Director John Singleton, who made one of Hollywood’s most memorable debuts with the Oscar-nominated Boyz N the Hood and continued over the following decades to probe the lives of black communities in his native Los Angeles and beyond, has died. He was 51.
Singleton was in his early 20s, just out of the University of Southern California’s School of Cinematic Arts, when he wrote, directed and produced Boyz N the Hood. Based on Singleton’s upbringing and shot in his old neighborhood, the low-budget production starred Cuba Gooding Jr. and Ice Cube and centered on three friends in South Central Los Angeles, where college aspirations competed with the pressures of gang life.

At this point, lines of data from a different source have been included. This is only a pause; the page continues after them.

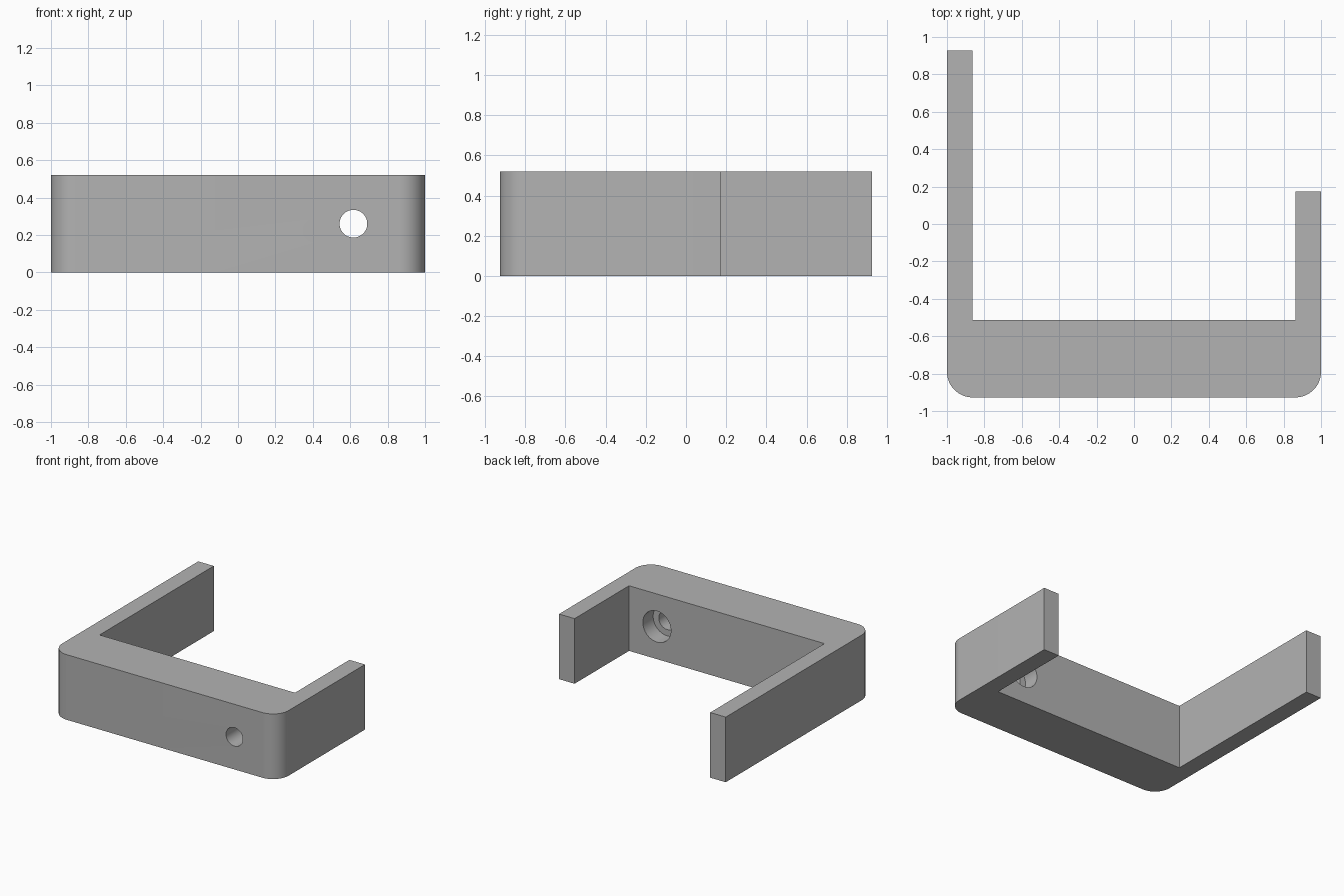
import bpy
import bmesh
import math
from mathutils import Matrix, Vector

cube = bpy.data.objects.get("Cube")
if cube:
    bpy.data.objects.remove(cube, do_unlink=True)

HEIGHT = 0.52
WALL = 0.137
FRONT, BACK = -0.927, 0.927
INNER, SHORT_END = -0.514, 0.173
HOLE = Vector((0.617, 0, HEIGHT / 2))

grey = bpy.data.materials.new("plain grey")
grey.use_nodes = True
colour = (0.45, 0.45, 0.45, 1)
grey.diffuse_color = colour
grey.node_tree.nodes["Principled BSDF"].inputs["Base Color"].default_value = colour


def add_object(name, bm):
    bmesh.ops.recalc_face_normals(bm, faces=bm.faces)
    mesh = bpy.data.meshes.new(name)
    bm.to_mesh(mesh)
    bm.free()
    mesh.materials.append(grey)
    obj = bpy.data.objects.new(name, mesh)
    bpy.context.collection.objects.link(obj)
    return obj


def drill(name, radius, y_start, y_end):
    """Cylinder along y used to cut a hole."""
    bm = bmesh.new()
    place = (Matrix.Translation(HOLE + Vector((0, (y_start + y_end) / 2, 0)))
             @ Matrix.Rotation(math.pi / 2, 4, "X"))
    bmesh.ops.create_cone(bm, cap_ends=True, segments=64, radius1=radius,
                          radius2=radius, depth=y_end - y_start, matrix=place)
    cutter = add_object(name, bm)
    cutter.hide_render = True
    return cutter


# U-shaped bracket: thick front bar with one long and one short arm
outline = [(-1, FRONT), (1, FRONT), (1, SHORT_END), (1 - WALL, SHORT_END),
           (1 - WALL, INNER), (WALL - 1, INNER), (WALL - 1, BACK), (-1, BACK)]
bm = bmesh.new()
base = bm.faces.new([bm.verts.new((x, y, 0)) for x, y in outline])
extruded = bmesh.ops.extrude_face_region(bm, geom=[base])["geom"]
bmesh.ops.translate(bm, vec=(0, 0, HEIGHT),
                    verts=[v for v in extruded if isinstance(v, bmesh.types.BMVert)])

# Rounded front corners
corners = [e for e in bm.edges
           if all(abs(v.co.y - FRONT) < 1e-4 for v in e.verts)
           and abs(e.verts[0].co.x - e.verts[1].co.x) < 1e-4]
bmesh.ops.bevel(bm, geom=corners, offset=WALL, offset_type="OFFSET",
                segments=16, profile=0.5, affect="EDGES")
bracket = add_object("bracket", bm)

# Screw hole with a wider counterbore from the inside
cutters = [drill("screw_hole_cutter", 0.074, FRONT - 0.1, INNER + 0.1),
           drill("counterbore_cutter", 0.124, INNER - 0.13, INNER + 0.1)]
bpy.context.view_layer.objects.active = bracket
for cutter in cutters:
    cut = bracket.modifiers.new(cutter.name, "BOOLEAN")
    cut.operation = "DIFFERENCE"
    cut.solver = "EXACT"
    cut.object = cutter
    bpy.ops.object.modifier_apply(modifier=cut.name)
    bpy.data.objects.remove(cutter, do_unlink=True)

# Smooth curves, crisp edges
bpy.ops.object.select_all(action="DESELECT")
bracket.select_set(True)
bpy.ops.object.shade_smooth_by_angle(angle=math.radians(30))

Boyz N the Hood was a critical and commercial hit, given a 20-minute standing ovation at the Cannes Film Festival and praised as a groundbreaking extension of rap to the big screen, a realistic and compassionate take on race, class, peer pressure and family. Singleton would later call it a “rap album on film.”
For many, the 1991 release captured the explosive mood in Los Angeles in the months following the videotaped police beating of Rodney King. Boyz N the Hood also came out at a time when, thanks to the efforts to Spike Lee and others, black films were starting to get made by Hollywood after a long absence.